“A treat for any book lover, happily mated or cheerfully single” (USA TODAY)—two popular journalists give hilarious relationship advice borrowed from the most famous characters in literature.
Finding love should be easier than ever before, given all the freedoms we enjoy. But as it turns out, the more options we have, the more difficult attaining romantic bliss becomes. We wonder: Should we put all our energy into online dating, or hang out in bars to find someone new? Should we settle for a friendship-with-benefits, or refuse to stop looking until we happen upon true love? And if we do manage to achieve the impossible and find a perfect match—soul mate, sexual dynamo, and best buddy all in one—how can we beat the relationship doldrums when they come, as they’re bound to in this hyperactive society?
In our quest to reach romantic nirvana, we turn to self-help manuals, magazines, talk shows, friends, relatives, and shrinks. But we’ve overlooked the true font of wisdom: the timeless stories written by great novelists. That’s where Much Ado About Loving comes in. In its pages, two book lovers who are also advice columnists—Maura Kelly and Jack Murnighan—relay the lessons in life and love that they’ve learned from reading more classic novels than your English teacher, while having far more romantic conundrums than all of Jane Austen’s characters combined. They’ve done the heavy reading—and the recovering from heartbreak—for you.
Now all you need is this book.
About the Author
Jack Murnighan has a Ph.D. in medieval and renaissance literature from Duke University. His book, Beowulf on the Beach helped tens of thousands of readers rediscover their love of the classics. His two previous books, The Naughty Bits and Classic Nasty, were critically acclaimed tours of sexuality in the history of literature. He lives in New York City.
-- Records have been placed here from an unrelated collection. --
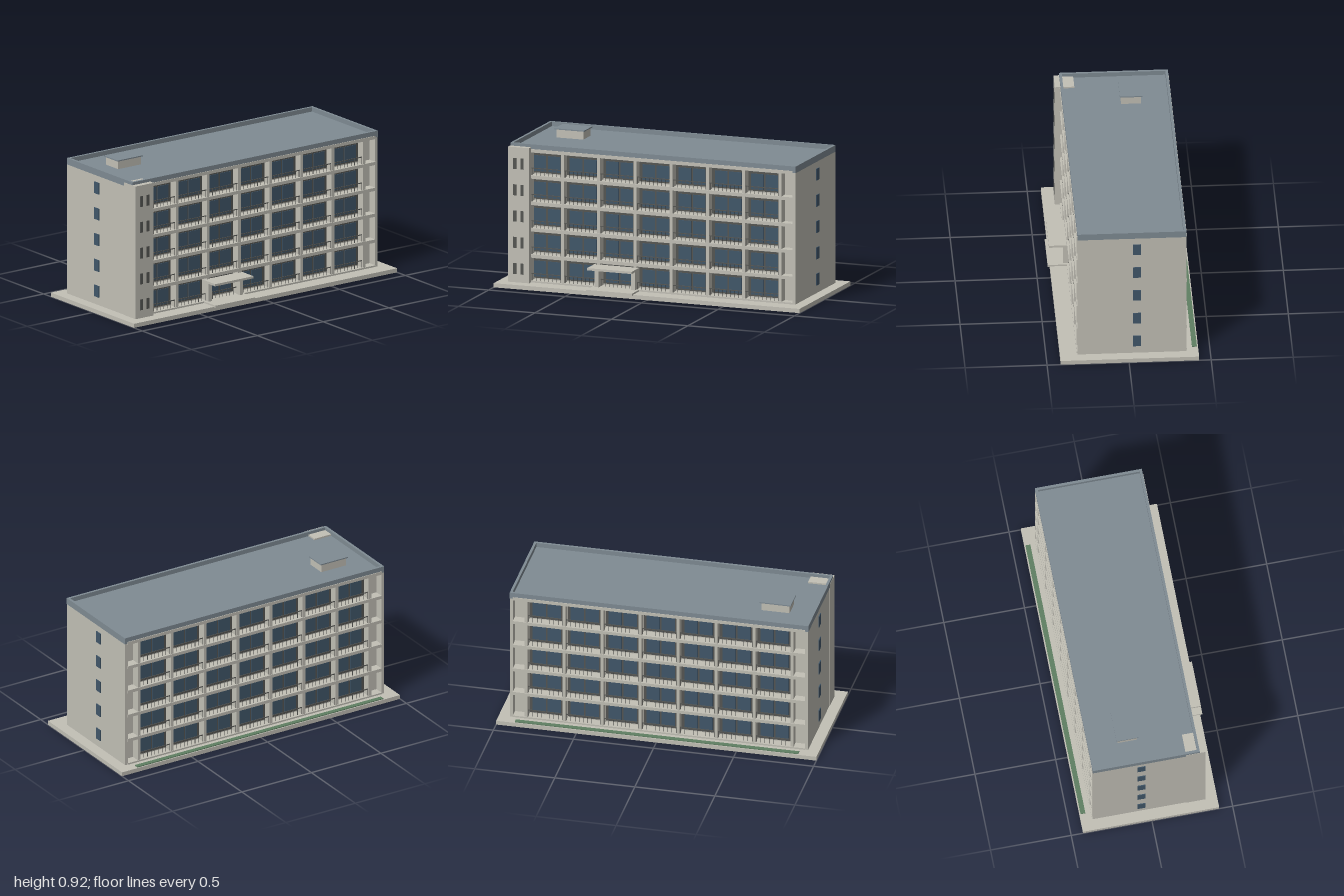
import * as THREE from 'three';

const mat = (name, color) => {
  const m = new THREE.MeshStandardMaterial({ color });
  m.name = name;
  return m;
};

export function createModel() {
  const concrete = mat('concrete', 0xc2c0b6);
  const roofing = mat('slateRoof', 0x7f8b93);
  const glass = mat('blueGlass', 0x41576a);
  const frame = mat('darkFrame', 0x555653);
  const green = mat('hedgeGreen', 0x5f7f62);

  const model = new THREE.Group();
  model.name = 'apartmentBlock';

  // box given by its minimum and maximum on each axis
  const box = (name, material, x0, x1, y0, y1, z0, z1, parent = model) => {
    const mesh = new THREE.Mesh(new THREE.BoxGeometry(x1 - x0, y1 - y0, z1 - z0), material);
    mesh.position.set((x0 + x1) / 2, (y0 + y1) / 2, (z0 + z1) / 2);
    mesh.name = name;
    parent.add(mesh);
    return mesh;
  };

  const FLOORS = 5, PITCH = 0.164, GROUND = 0.026, TOP = 0.845;
  const FRONT = 0.31, BACK = -0.353, DEPTH = 0.055;
  const BAYS = 7, RIB0 = -0.83, BAY = 1.66 / BAYS;

  // ground plate, entrance landing and planting strip
  box('basePlate', concrete, -1, 1, 0, GROUND, -0.427, 0.417);
  box('entranceLanding', concrete, -0.39, -0.09, GROUND - 0.005, 0.036, 0.29, 0.43);
  box('plantingStrip', green, -0.885, 0.885, GROUND, 0.031, -0.42, -0.39);

  // solid core and end walls
  box('core', concrete, -0.915, 0.915, GROUND, TOP, BACK + DEPTH, FRONT - DEPTH);
  for (const s of [-1, 1]) {
    const a = s * 0.912, b = s * 0.931;
    box('endWall', concrete, Math.min(a, b), Math.max(a, b), GROUND, TOP, BACK, FRONT);
  }

  // one recessed window with its frame, panes and balcony rail
  const windowBay = (parent, x0, x1, k, zWall, dir, zFace) => {
    const y0 = GROUND + 0.019 + k * PITCH, y1 = y0 + 0.12;
    const plate = (name, m, a, b, c, d, z, t) =>
      box(name, m, a, b, c, d, Math.min(z, z + dir * t), Math.max(z, z + dir * t), parent);
    plate('windowFrame', frame, x0 + 0.012, x1 - 0.012, y0, y1, zWall, 0.006);
    const mid = (x0 + x1) / 2;
    for (const s of [-1, 1]) {
      const c = mid + s * 0.047;
      plate('windowPane', glass, c - 0.041, c + 0.041, y0 + 0.01, y1 - 0.012, zWall + dir * 0.004, 0.006);
    }
    // balcony rail
    const zr = zFace - dir * 0.012;
    plate('balconyRail', frame, x0 + 0.01, x1 - 0.01, y0 + 0.032, y0 + 0.037, zr, 0.005);
    for (let i = 0; i <= 8; i++) {
      const x = x0 + 0.014 + (x1 - x0 - 0.028) * i / 8;
      plate('baluster', frame, x - 0.001, x + 0.001, y0 - 0.009, y0 + 0.032, zr, 0.003);
    }
  };

  // grid of ribs, slabs and windows on both long sides
  for (const [name, dir, zFace] of [['frontFacade', 1, FRONT], ['backFacade', -1, BACK]]) {
    const facade = new THREE.Group();
    facade.name = name;
    model.add(facade);
    const zWall = zFace - dir * DEPTH;
    const lo = Math.min(zWall, zFace), hi = Math.max(zWall, zFace);
    for (let k = 0; k <= FLOORS; k++) {
      const y = GROUND + k * PITCH, out = zFace + dir * 0.004;
      box('floorSlab', concrete, -0.913, 0.913, y - 0.01, y + 0.01,
        Math.min(zWall, out), Math.max(zWall, out), facade);
    }
    for (let i = 0; i <= BAYS; i++) {
      const x = RIB0 + i * BAY;
      box('rib', concrete, x - 0.01, x + 0.01, GROUND, TOP, lo, hi, facade);
      if (i < BAYS) for (let k = 0; k < FLOORS; k++) {
        windowBay(facade, x, x + BAY, k, zWall, dir, zFace);
      }
    }
  }

  // narrow windows on the end walls
  for (let k = 0; k < FLOORS; k++) {
    const y = 0.075 + k * 0.1635;
    for (const s of [-1, 1]) {
      box('endWindow', glass, s * 0.932 - 0.004, s * 0.932 + 0.004, y, y + 0.073, -0.076, -0.028);
    }
  }

  // stair tower with slit windows
  box('stairTower', concrete, -0.934, -0.797, GROUND, 0.867, 0.225, 0.344);
  for (let k = 0; k < FLOORS; k++) {
    const y = 0.077 + k * 0.1635;
    for (const x of [-0.89, -0.842]) {
      box('slitWindow', frame, x - 0.01, x + 0.01, y, y + 0.068, 0.34, 0.347);
    }
  }

  // entrance canopy on two posts
  box('canopy', concrete, -0.387, -0.095, 0.156, 0.17, 0.3, 0.422);
  for (const x of [-0.358, -0.122]) {
    box('canopyPost', concrete, x - 0.013, x + 0.013, GROUND, 0.157, 0.3, 0.335);
  }

  // roof deck with parapet
  box('roofDeck', roofing, -0.928, 0.928, 0.843, 0.857, BACK + 0.003, FRONT - 0.003);
  for (const s of [-1, 1]) {
    box('sideParapet', roofing, s * 0.925 - 0.008, s * 0.925 + 0.008, 0.844, 0.885, BACK, FRONT);
  }
  box('frontParapet', roofing, -0.917, 0.917, 0.844, 0.885, FRONT - 0.016, FRONT);
  box('backParapet', roofing, -0.917, 0.917, 0.844, 0.885, BACK, BACK + 0.016);

  // rooftop hut
  box('roofHut', concrete, -0.773, -0.597, 0.85, 0.909, -0.169, -0.048);
  box('roofHutCap', roofing, -0.782, -0.588, 0.908, 0.915, -0.177, -0.04);

  return model;
}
Maura Kelly has been a staff writer for Glamour, a daily dating blogger for Marie Claire, and a relationships columnist for amNew York. Her work has appeared in publications like The New York Times, The Washington Post, More, The Boston Globe, and Rolling Stone. She received her BA in psychology from Dartmouth College and her MFA in creative writing. She lives in New York City.
"As I've been told on more than one occasion, my expectation that a courtship will mimic a Victorian novel's plot might lean toward the unrealistic. But when seeking advice to bolster [my] love life...I shy away from current romantic self-help books... Enter Much Ado About Loving, in which dating blogger Maura Kelly and sex columnist Jack Murnigan comb classic literature for love lessons." --Elle
"A treat for any book lover, happily mated or cheerfully single." --USA Today
"A clever, amusing hybrid of lit crit and relationship advice." --Publisher's Weekly
"Like a Cliff Notes for the lovelorn, as told by two authors who've 'been there.' Much Ado is as sage as it is funny. " --Lucinda Rosenfeld, "Friend or Foe" columnist at Slate and author of the novels, I'm So Happy for You and The Pretty One
"I’ll take my advice from Toni Morrison over Suzanne Somers any day, even if it doesn’t come in bullet-point format, with a weight-loss chart. Wisdom rarely does. [Much Ado About Loving] is a clever mash-up of dating advice and literary discussion, with the authors alternating chapters and subjects...That’s probably the first time Virgil has been used for romantic advice, at least in this century - and that alone is an achievement. " --The New York Daily News
"I find reading novels to be more entertaining than reading advice columns, so why not combine the two? Dear Jane instead of Dear Abby." --Columbus Ledger-Enquirer
"In Much Ado About Loving: What Our Favorite Novels Can Teach You About Date Expectations, Not-So-Great Gatsbys and Love in the Time of Internet Personals, authors Kelly and Murnighan demonstrate that most literary classics contain great lessons about romance that are still relevant today... The authors take a magnifying glass to some of literature’s great and not-so-great hookups, injecting some of their own dating triumphs and faux pas, both relatable and comical." --The New Jersey Monthly
" Much Ado About Loving… plumb[s] great literature for relationship advice."
— New York Times Book Review